Watch as he demolishes every argument for the War on Drugs in this viral video.

Our Principles

  • The Law Enforcement Action Partnership believes that adult drug abuse is a public health problem and not a law enforcement matter.
  • The Law Enforcement Action Partnership does not promote the use of drugs and is deeply concerned about the extent of drug abuse and drug-related violence worldwide. However, both drug abuse and violence flourish under drug prohibition, just as they did during alcohol prohibition.
  • The Law Enforcement Action Partnership recognizes that drugs can be dangerous and addictive. Reasonable regulation should protect public health and include age restrictions on drug sales and use.
  • The Law Enforcement Action Partnership recognizes that currently illicit drugs pose different risks, requiring different models of regulation. We believe that U.S. states and other nations must be given the regulatory latitude to try new models that balance personal freedom and responsibility with the public health risks of death, disease, and addiction.
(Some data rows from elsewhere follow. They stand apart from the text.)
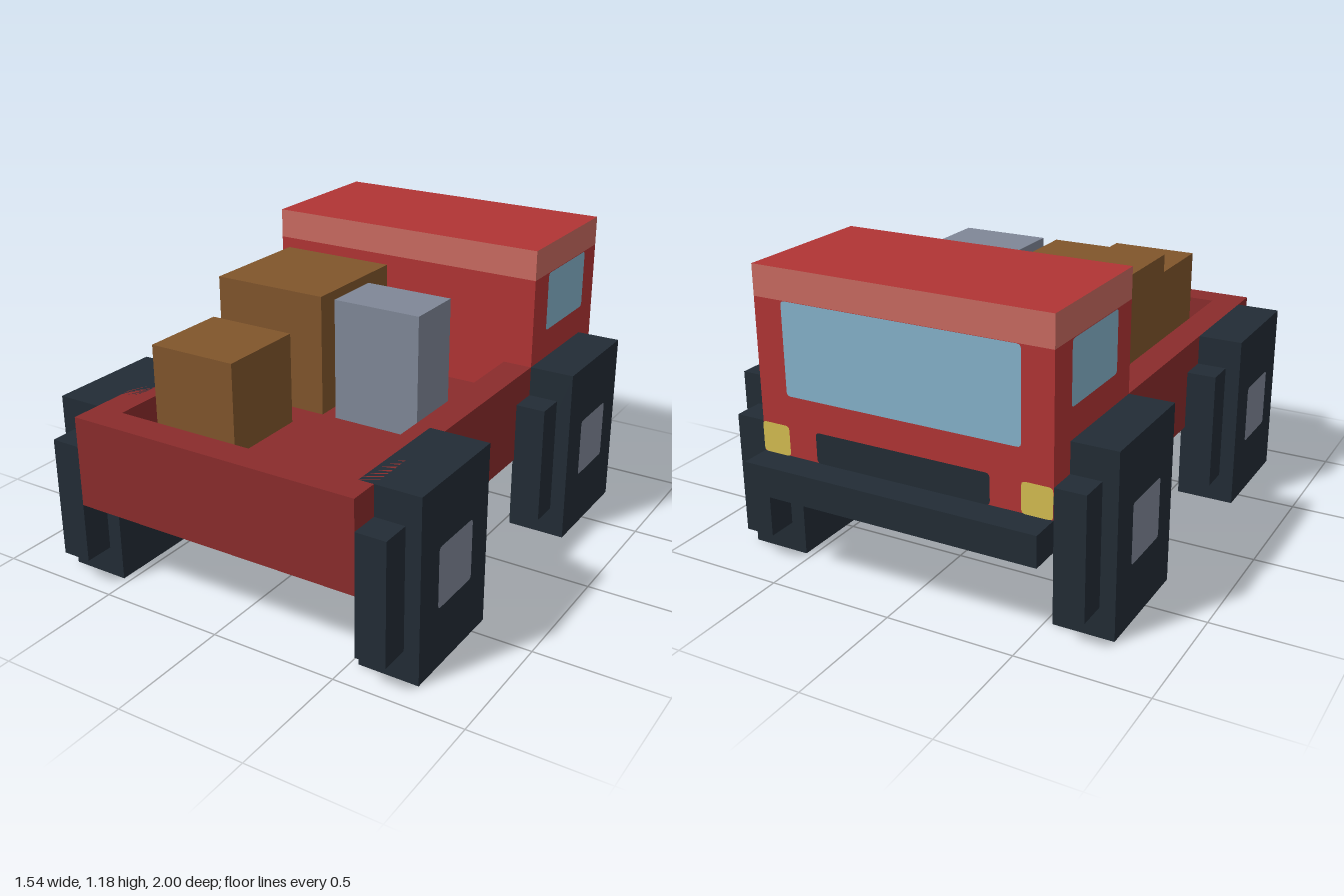
import * as THREE from 'three';

const U = 1 / 17; // building block of the model

function material(name, color) {
  const m = new THREE.MeshStandardMaterial({ color });
  m.name = name;
  return m;
}

export function createModel() {
  const red = material('cab red', 0xb03434);
  const darkRed = material('bed dark red', 0x8a2c2c);
  const pink = material('roof band pink', 0xc96a60);
  const rubber = material('dark rubber', 0x222c35);
  const grey = material('grey metal', 0x7f8797);
  const brown = material('crate brown', 0x80552b);
  const glass = material('window blue', 0x84b2ca);
  const yellow = material('lamp yellow', 0xd4bc50);

  const model = new THREE.Group();
  model.name = 'pickupTruck';

  // Box between two corners, measured in blocks
  function box(name, mat, [x0, x1], [y0, y1], [z0, z1], parent = model) {
    const mesh = new THREE.Mesh(
      new THREE.BoxGeometry((x1 - x0) * U, (y1 - y0) * U, (z1 - z0) * U), mat);
    mesh.position.set((x0 + x1) / 2 * U, (y0 + y1) / 2 * U, (z0 + z1) / 2 * U);
    mesh.name = name;
    parent.add(mesh);
    return mesh;
  }

  // Thin painted face with softly rounded corners, facing +z before turning
  function panel(name, mat, w, h, x, y, z, turn, parent = model) {
    const a = w * U / 2, b = h * U / 2, r = 0.016;
    const s = new THREE.Shape();
    s.moveTo(-a + r, -b);
    s.lineTo(a - r, -b).quadraticCurveTo(a, -b, a, -b + r);
    s.lineTo(a, b - r).quadraticCurveTo(a, b, a - r, b);
    s.lineTo(-a + r, b).quadraticCurveTo(-a, b, -a, b - r);
    s.lineTo(-a, -b + r).quadraticCurveTo(-a, -b, -a + r, -b);
    const mesh = new THREE.Mesh(new THREE.ShapeGeometry(s, 3), mat);
    mesh.position.set(x * U, y * U, z * U);
    mesh.rotation.y = turn;
    mesh.translateZ(0.003);
    mesh.name = name;
    parent.add(mesh);
  }

  // Load bed: floor slab, two side rails and the end wall
  box('bedFloor', darkRed, [-10, 10], [6, 10], [-5, 17]);
  box('bedEndWall', darkRed, [-10, 10], [10, 12], [15, 17]);
  for (const s of [-1, 1]) {
    box('bedRail', darkRed, s < 0 ? [-10, -8] : [8, 10], [10, 12], [-5, 15]);
  }

  // Cab with a pale band round a red roof
  box('cab', red, [-10, 10], [6, 18], [-15, -5]);
  box('roof', [pink, pink, red, red, pink, pink], [-10, 10], [18, 20], [-15, -5]);
  for (const s of [-1, 1]) {
    panel('sideWindow', glass, 6, 4, s * 10, 16, -10, s * Math.PI / 2);
    panel('lamp', yellow, 2, 2, s * 9, 9, -15, Math.PI);
  }
  panel('windscreen', glass, 16, 6, 0, 15, -15, Math.PI);
  panel('grille', rubber, 12, 2, 0, 9, -15, Math.PI);
  box('bumper', rubber, [-10, 10], [6, 8], [-17, -15]);

  // Cargo
  box('largeCrate', brown, [-8, 0], [10, 18], [-3, 5]);
  box('smallCrate', brown, [-7, -1], [10, 16], [7, 13]);
  box('metalCase', grey, [1, 7], [10, 18], [1, 5]);

  // Blocky wheels: a tall core, a wider inner block and square hubs
  for (const s of [-1, 1]) {
    for (const z of [-9, 11]) {
      const wheel = new THREE.Group();
      wheel.name = z < 0 ? 'cabWheel' : 'bedWheel';
      wheel.position.set(s * 11 * U, 6 * U, z * U);
      box('tyreCore', rubber, [-2, 2], [-6, 6], [-4, 4], wheel);
      box('tyreTread', rubber, [-1, 1], [-4, 4], [-6, 6], wheel);
      for (const side of [-1, 1]) {
        panel('hub', grey, 4, 4, side * 2, 0, 0, side * Math.PI / 2, wheel);
      }
      model.add(wheel);
    }
  }
  return model;
}
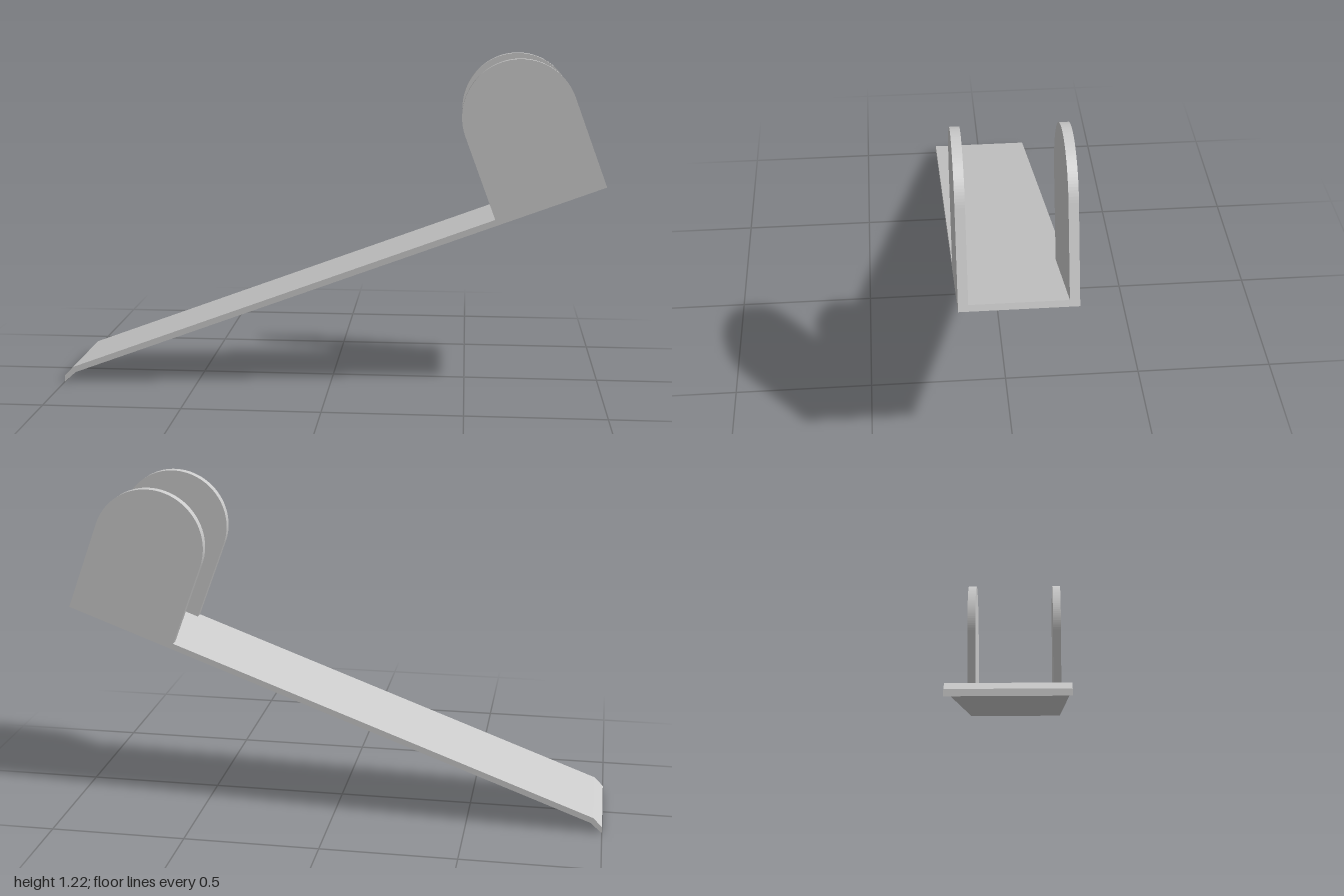
import * as THREE from 'three';

const HALF_WIDTH = 0.195;
const EAR_THICKNESS = 0.033;
const EAR_RADIUS = 0.207;
const SLOPE = Math.atan2(0.729, 1.958);

function extrude(name, shape, depth, z, material) {
  const geometry = new THREE.ExtrudeGeometry(shape, { depth, bevelEnabled: false, curveSegments: 32 });
  const mesh = new THREE.Mesh(geometry, material);
  mesh.name = name;
  mesh.position.z = z;
  return mesh;
}

export function createModel() {
  const group = new THREE.Group();
  group.name = 'rampBracket';
  const material = new THREE.MeshStandardMaterial({ color: 0xcccccc });

  // Sloping plate with a bent lip at its low end, drawn as a side profile
  const plate = new THREE.Shape([
    [-1, 0], [-0.958, 0.038], [1, 0.767], [0.992, 0.788], [-0.967, 0.058], [-1, 0.024],
  ].map(([x, y]) => new THREE.Vector2(x, y)));
  group.add(extrude('plate', plate, HALF_WIDTH * 2, -HALF_WIDTH, material));

  // Round-topped ears, square to the plate at its high end
  const ear = new THREE.Shape();
  ear.moveTo(-2 * EAR_RADIUS, 0);
  ear.lineTo(0, 0);
  ear.lineTo(0, 0.343);
  ear.absarc(-EAR_RADIUS, 0.343, EAR_RADIUS, 0, Math.PI, false);
  ear.closePath();

  const ears = new THREE.Group();
  ears.name = 'ears';
  ears.position.set(1, 0.767, 0);
  ears.rotation.z = SLOPE;
  ears.add(extrude('frontEar', ear, EAR_THICKNESS, HALF_WIDTH - EAR_THICKNESS, material));
  ears.add(extrude('backEar', ear, EAR_THICKNESS, -HALF_WIDTH, material));
  group.add(ears);

  return group;
}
  • The Law Enforcement Action Partnership recognizes that it will take time to strike a proper balance, blending private, public, and medical models to best control and regulate currently illicit drugs. Our speakers advocate for a range of strategies in line with their own diverse experiences and political philosophies.
  • The Law Enforcement Action Partnership believes that government has a public health obligation to ascertain and clearly communicate to the public the risks associated with the use of each currently illicit drug.
  • The Law Enforcement Action Partnership argues that as the government ends prohibition, it should release drug offenders, expunge their records, and restore their civil rights. However, we believe that people using alcohol or other drugs must be held accountable for the harms caused to others while under the influence.
  • The Law Enforcement Action Partnership believes that individuals suffering from drug addiction who seek help should receive support, including drug treatment. We argue that the cost of expanding such services could be financed with a fraction of the criminal justice savings from ending drug prohibition.